Women, Minorities, and Persons with Disabilities in Science and Engineering provides statistical information about the participation of these three groups in science and engineering education and employment. Its primary purpose is to serve as a statistical abstract with no endorsement of or recommendations about policies or programs. National Science Foundation reporting on this topic is mandated by the Science and Engineering Equal Opportunities Act (Public Law 96-516).This digest highlights key statistics drawn from a wide variety of data sources. Data and figures in this digest are organized into five topical areas—enrollment, field of degree, occupation, employment status, and early career doctorate holders.
Code.org just blogged that we have set a record in the number of BS in CS graduates.
University CS graduates have set a new record, finally surpassing the number of degrees earned 14 years ago.With a 15% increase in computer science graduates (49,291 bachelor’s degrees), 2015 had the largest number of CS graduates EVER! The previous high point was over a decade ago, in 2003.
But look at the female numbers there — they are less than what they were in 2003. We are graduating 2/3 as many women today as in 2003. (Thanks to Bobby Schnabel for pointing this out.) We have lost ground.
My most recent Blog@CACM is on the new CRA “Generation CS” report, and about the impacts the rise in enrollment are having on diversity. One of the positive messages in this report is that departments that have worked to improve their diversity have been successful.
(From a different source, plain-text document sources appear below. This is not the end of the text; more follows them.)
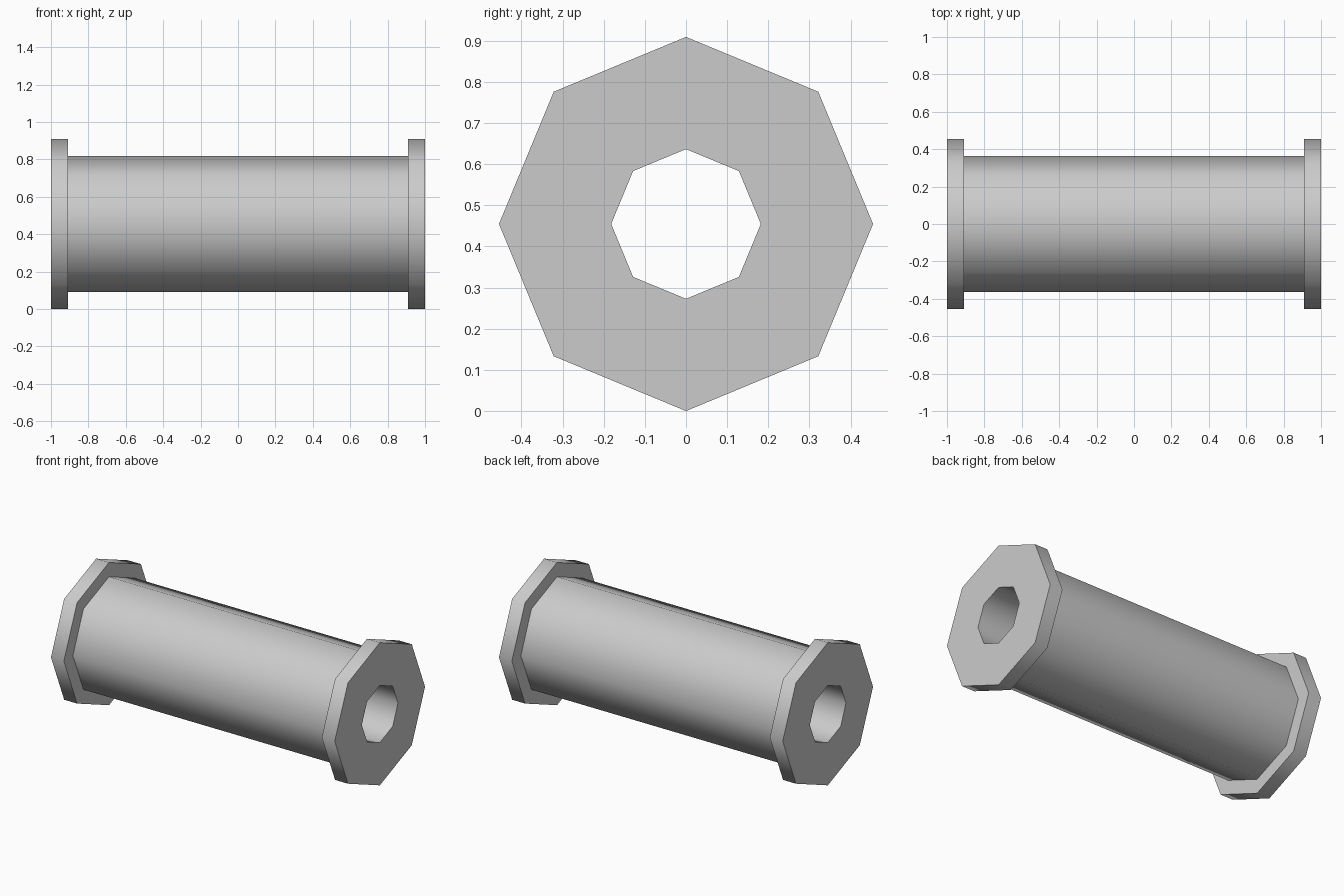
import bpy, bmesh
from math import cos, sin, pi, radians

if "Cube" in bpy.data.objects:
    bpy.data.objects.remove(bpy.data.objects["Cube"])

U = 1 / 11            # design unit: the spool is 22 units long
SIDES = 8
CENTRE_Z = 5 * U

# Closed half-section as (x, radius): bore, flange, shaft, flange
profile = [(-11, 2), (-11, 5), (-10, 5), (-10, 4),
           (10, 4), (10, 5), (11, 5), (11, 2)]

# Flanged spool turned around the x axis, open bore through the middle
bm = bmesh.new()
rings = []
for x, r in profile:
    rings.append([bm.verts.new((x * U,
                                r * U * cos(2 * pi * i / SIDES),
                                CENTRE_Z + r * U * sin(2 * pi * i / SIDES)))
                  for i in range(SIDES)])
for k, a in enumerate(rings):
    b = rings[(k + 1) % len(rings)]
    for i in range(SIDES):
        j = (i + 1) % SIDES
        bm.faces.new((a[i], a[j], b[j], b[i]))
bmesh.ops.recalc_face_normals(bm, faces=bm.faces[:])

mesh = bpy.data.meshes.new("flanged_spool")
bm.to_mesh(mesh)
bm.free()
spool = bpy.data.objects.new("flanged_spool", mesh)
bpy.context.collection.objects.link(spool)

# Smooth around the octagon, crisp at the right-angled rims
bpy.context.view_layer.objects.active = spool
spool.select_set(True)
bpy.ops.object.shade_smooth_by_angle(angle=radians(60))
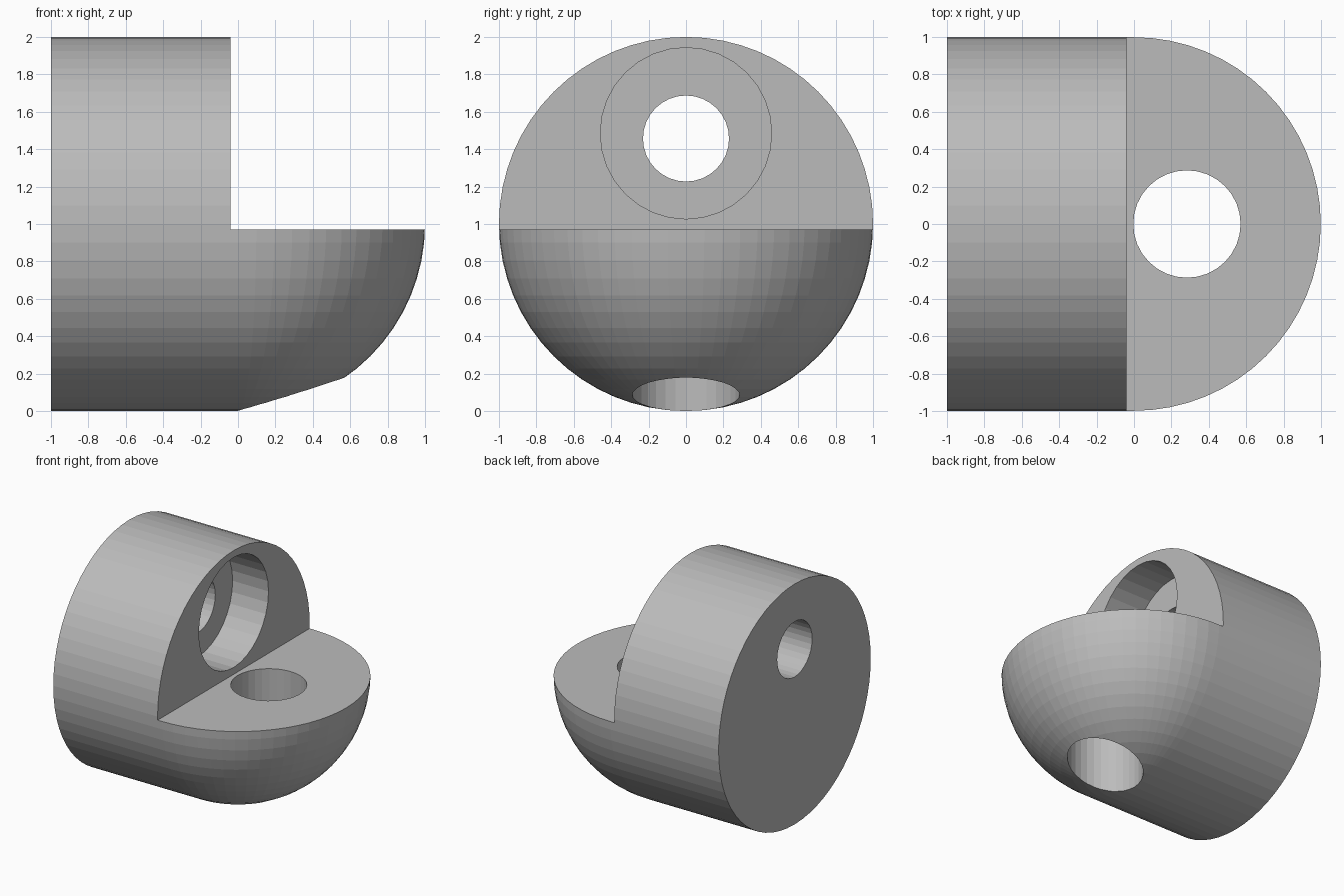
import bpy, bmesh, math
from mathutils import Matrix, Vector

if "Cube" in bpy.data.objects:
    bpy.data.objects.remove(bpy.data.objects["Cube"])

grey = bpy.data.materials.new("light grey")
grey.diffuse_color = (0.5, 0.5, 0.5, 1)
grey.use_nodes = True
grey.node_tree.nodes["Principled BSDF"].inputs["Base Color"].default_value = grey.diffuse_color


def make_object(name, bm):
    mesh = bpy.data.meshes.new(name)
    bm.to_mesh(mesh)
    bm.free()
    mesh.materials.append(grey)
    obj = bpy.data.objects.new(name, mesh)
    bpy.context.collection.objects.link(obj)
    return obj


def cut(target, name, bm):
    cutter = make_object(name, bm)
    cutter.hide_render = True
    cutter.hide_set(True)
    mod = target.modifiers.new(name, 'BOOLEAN')
    mod.operation = 'DIFFERENCE'
    mod.solver = 'EXACT'
    mod.object = cutter


def drill(radius, start, end, sides=32):
    """Cylinder cutter running between two points."""
    a, b = Vector(start), Vector(end)
    turn = (b - a).to_track_quat('Z', 'Y').to_matrix().to_4x4()
    bm = bmesh.new()
    bmesh.ops.create_cone(bm, cap_ends=True, segments=sides, radius1=radius,
                          radius2=radius, depth=(b - a).length,
                          matrix=Matrix.Translation((a + b) / 2) @ turn)
    return bm


# Body: half sphere whose open rim is extruded back into a cylinder
bm = bmesh.new()
bmesh.ops.create_uvsphere(bm, u_segments=64, v_segments=32, radius=1,
                          matrix=Matrix.Translation((0, 0, 1)))
bmesh.ops.delete(bm, geom=[v for v in bm.verts if v.co.x < -0.001], context='VERTS')
rim = [e for e in bm.edges if e.is_boundary]
new = bmesh.ops.extrude_edge_only(bm, edges=rim)["geom"]
for v in new:
    if isinstance(v, bmesh.types.BMVert):
        v.co.x = -1
bmesh.ops.contextual_create(bm, geom=[e for e in new if isinstance(e, bmesh.types.BMEdge)
                                      and all(v.co.x < -0.99 for v in e.verts)])
bmesh.ops.recalc_face_normals(bm, faces=bm.faces)
body = make_object("bracket_body", bm)

# Step notch removing the upper front quarter
bm = bmesh.new()
bmesh.ops.create_cube(bm, size=1, matrix=Matrix.Translation((0.98, 0, 1.985))
                      @ Matrix.Diagonal((2.04, 3, 2.03, 1)))
cut(body, "step_cutter", bm)

# Holes: vertical through hole, counterbore and horizontal through hole
cut(body, "vertical_hole_cutter", drill(0.287, (0.283, 0, -0.5), (0.283, 0, 1.5)))
cut(body, "counterbore_cutter", drill(0.458, (-0.37, 0, 1.485), (0.5, 0, 1.485)))
cut(body, "horizontal_hole_cutter", drill(0.23, (-1.5, 0, 1.457), (0.4, 0, 1.457)))
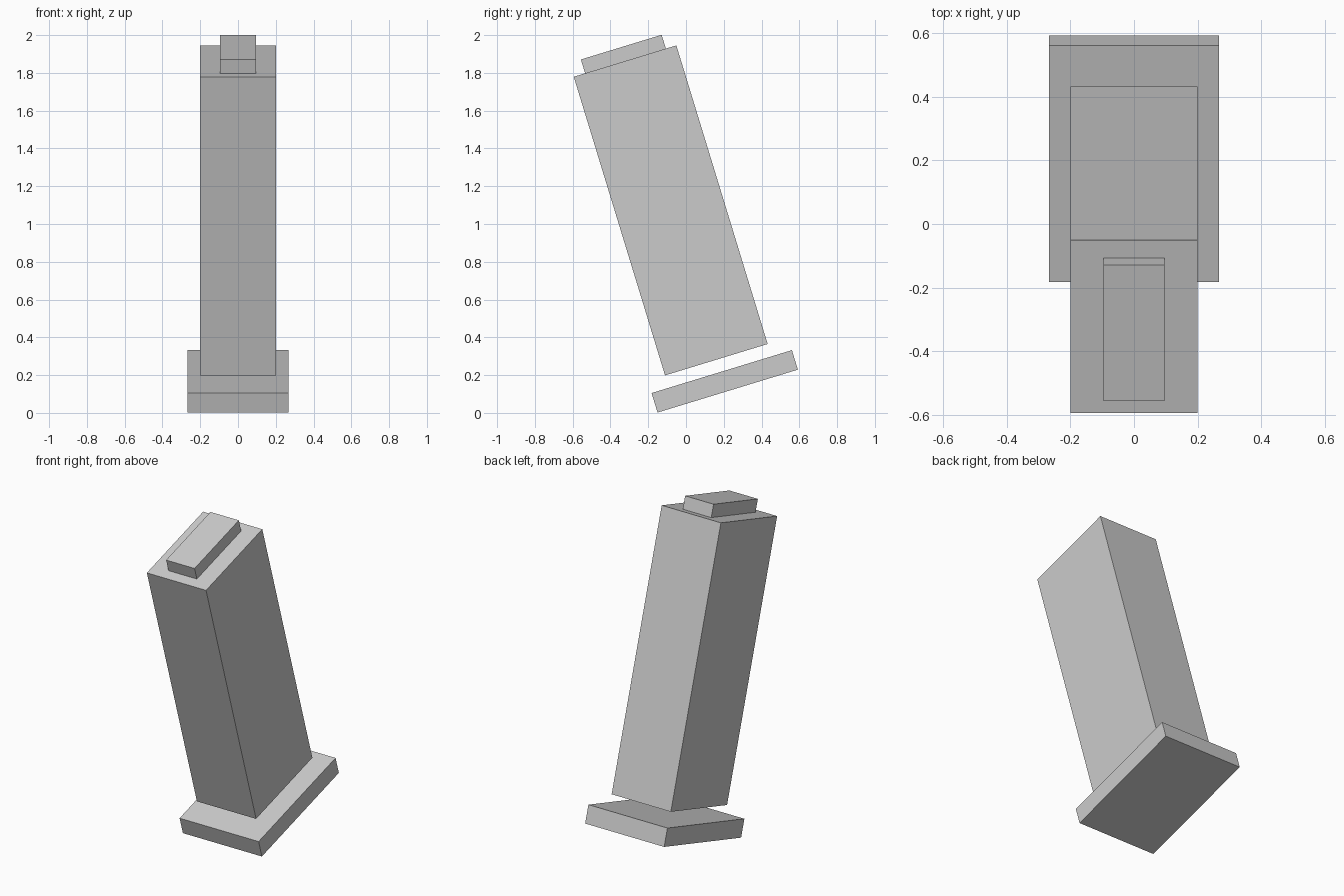
import bpy
import math

if "Cube" in bpy.data.objects:
    bpy.data.objects.remove(bpy.data.objects["Cube"])

TILT = math.radians(17)  # every block leans towards the front

grey = bpy.data.materials.new("light_grey")
grey.diffuse_color = (0.6, 0.6, 0.6, 1.0)
grey.use_nodes = True
grey.node_tree.nodes["Principled BSDF"].inputs["Base Color"].default_value = grey.diffuse_color


def block(name, size, y, z):
    """Box of the given size, centred on x = 0 and leaning forward."""
    bpy.ops.mesh.primitive_cube_add(size=1, location=(0, y, z), rotation=(TILT, 0, 0))
    obj = bpy.context.object
    obj.name = name
    obj.scale = size
    obj.data.materials.append(grey)
    return obj


# Wide slab floating just below the body
block("base_plate", (0.534, 0.777, 0.108), 0.205, 0.167)
# Tall main body
block("body", (0.40, 0.568, 1.653), -0.081, 1.072)
# Small cap resting on the top face
block("top_cap", (0.192, 0.447, 0.08), -0.331, 1.898)
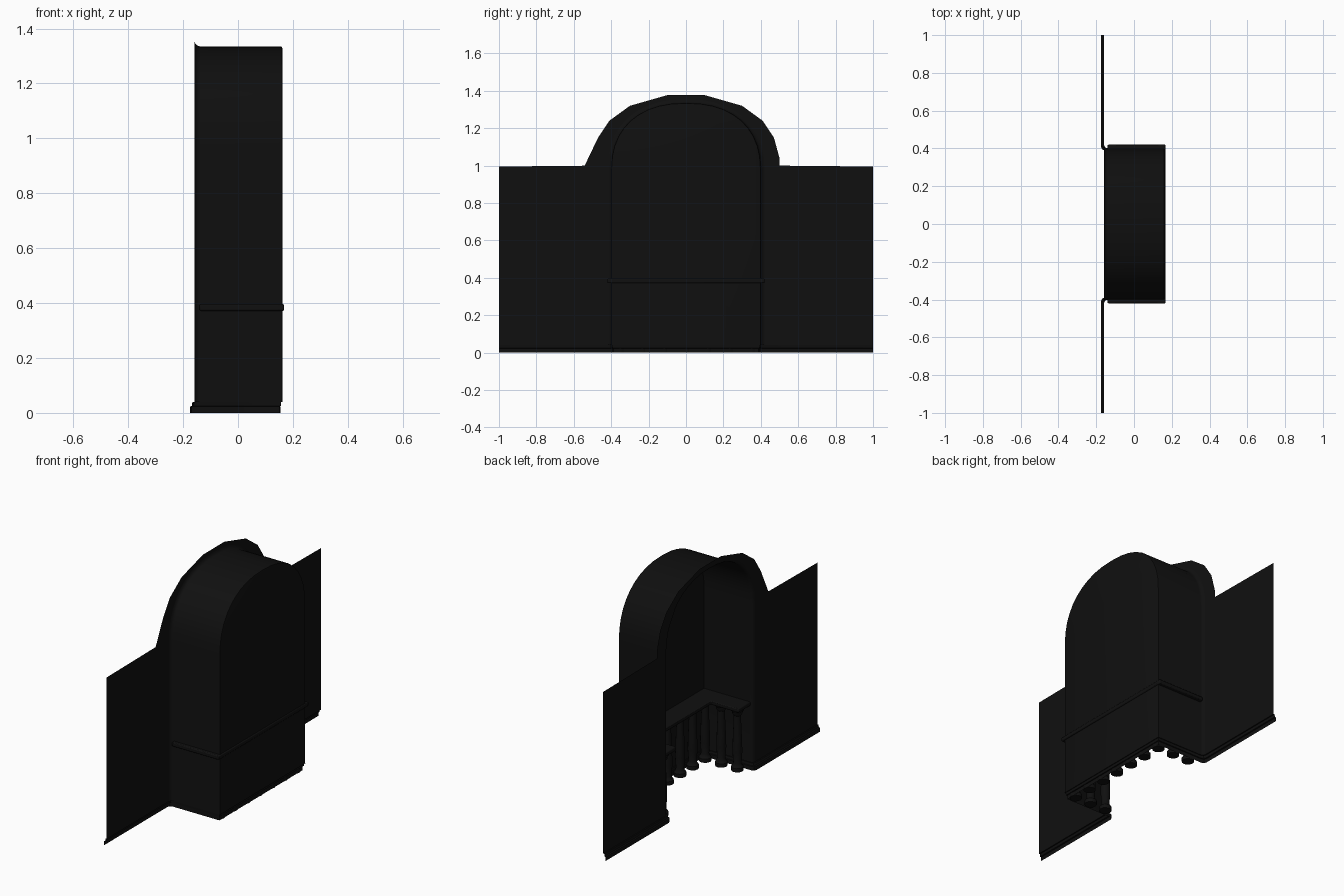
import bpy, bmesh, math

if "Cube" in bpy.data.objects:
    bpy.data.objects.remove(bpy.data.objects["Cube"])

mat = bpy.data.materials.new("black_paint")
mat.diffuse_color = (0.005, 0.005, 0.005, 1)
mat.use_nodes = True
mat.node_tree.nodes["Principled BSDF"].inputs["Base Color"].default_value = mat.diffuse_color

WALL, BACK, HALF = -0.159, 0.162, 0.4


def finish(bm, name, smooth=True):
    bmesh.ops.recalc_face_normals(bm, faces=bm.faces)
    me = bpy.data.meshes.new(name)
    bm.to_mesh(me)
    bm.free()
    ob = bpy.data.objects.new(name, me)
    bpy.context.collection.objects.link(ob)
    me.materials.append(mat)
    if smooth:
        bpy.ops.object.select_all(action='DESELECT')
        ob.select_set(True)
        bpy.context.view_layer.objects.active = ob
        bpy.ops.object.shade_smooth_by_angle(angle=math.radians(35))
    return ob


def strips(bm, loops, close=False):
    for a, b in zip(loops, loops[1:]):
        n = len(a)
        for i in range(n if close else n - 1):
            j = (i + 1) % n
            bm.faces.new((a[i], a[j], b[j], b[i]))


def arch(o, base=0.04, n=20):
    """Niche outline (y, z), grown outward by o."""
    a, b, zc = HALF + o, 0.36 + o, 0.975
    pts = [(-a, base)]
    for i in range(n + 1):
        t = math.pi * i / n
        c, s = -math.cos(t), math.sin(t)
        pts.append((a * math.copysign(abs(c) ** 0.87, c), zc + b * max(s, 0) ** 0.87))
    return pts + [(a, base)]


# Flat wall with arched head around the opening
bm = bmesh.new()
head = [(0.5, 1.0), (0.5, 1.04), (0.47, 1.15), (0.41, 1.24), (0.3, 1.32), (0.1, 1.377)]
outline = [(-1, 0.04), (-1, 0.995)] + [(-y, z) for y, z in head] + head[::-1]
outline += [(1, 0.995), (1, 0.04)] + arch(0.02)[::-1]
f = bm.faces.new([bm.verts.new((WALL, y, z)) for y, z in outline])
bmesh.ops.triangulate(bm, faces=[f])
finish(bm, "wall", False)

# Niche shell with rounded mouth and back wall
bm = bmesh.new()
section = [(WALL, 0.02), (WALL + 0.003, 0.01), (WALL + 0.01, 0.003), (WALL + 0.02, 0),
           (BACK - 0.008, 0), (BACK - 0.002, -0.002), (BACK, -0.008)]
loops = [[bm.verts.new((x, y, z)) for y, z in arch(o)] for x, o in section]
strips(bm, loops)
bm.faces.new(loops[-1])
finish(bm, "niche")

# Baseboard following wall and niche
bm = bmesh.new()
loops = []
for o, z in [(0, 0.04), (0.007, 0.04), (0.009, 0.025), (0.016, 0.023), (0.016, 0)]:
    w, s = WALL - o, HALF - o * 0.7
    half = [(w, 1), (w, s + 0.02), (w + 0.006, s + 0.006), (w + 0.02, s), (BACK - o * 0.7, s)]
    path = half + [(x, -y) for x, y in half[::-1]]
    loops.append([bm.verts.new((x, y, z)) for x, y in path])
strips(bm, loops)
finish(bm, "baseboard")

# U-shaped bench top
bm = bmesh.new()
half = [(-0.14, 0.29), (-0.14, 0.42), (0.168, 0.42)]
path = [(0.04, 0.29)] + half + [(x, -y) for x, y in half[::-1]] + [(0.04, -0.29)]
f = bm.faces.new([bm.verts.new((x, y, 0.372)) for x, y in path])
ext = bmesh.ops.extrude_face_region(bm, geom=[f])
for v in ext["geom"]:
    if isinstance(v, bmesh.types.BMVert):
        v.co.z = 0.396
ob = finish(bm, "bench_top")
bev = ob.modifiers.new("rounded_edge", 'BEVEL')
bev.width, bev.segments = 0.005, 2

# Turned balusters under the bench, along the back and both sides
profile = [(0.034, 0), (0.034, 0.022), (0.027, 0.03), (0.022, 0.045), (0.027, 0.11),
           (0.025, 0.18), (0.02, 0.3), (0.02, 0.325), (0.028, 0.335), (0.03, 0.35),
           (0.036, 0.355), (0.036, 0.373)]
spots = [(0.121, i * 0.117) for i in range(-3, 4)]
spots += [(x, s * 0.351) for x in (0.015, -0.09) for s in (-1, 1)]
for k, (cx, cy) in enumerate(spots):
    bm = bmesh.new()
    loops = [[bm.verts.new((cx + r * math.cos(math.tau * i / 12),
                            cy + r * math.sin(math.tau * i / 12), z)) for i in range(12)]
             for r, z in profile]
    strips(bm, loops, True)
    bm.faces.new(loops[0])
    bm.faces.new(loops[-1])
    finish(bm, f"baluster_{k + 1}")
As a national statistic, this doesn’t feel like a celebration when CS is becoming less diverse in just 12 years.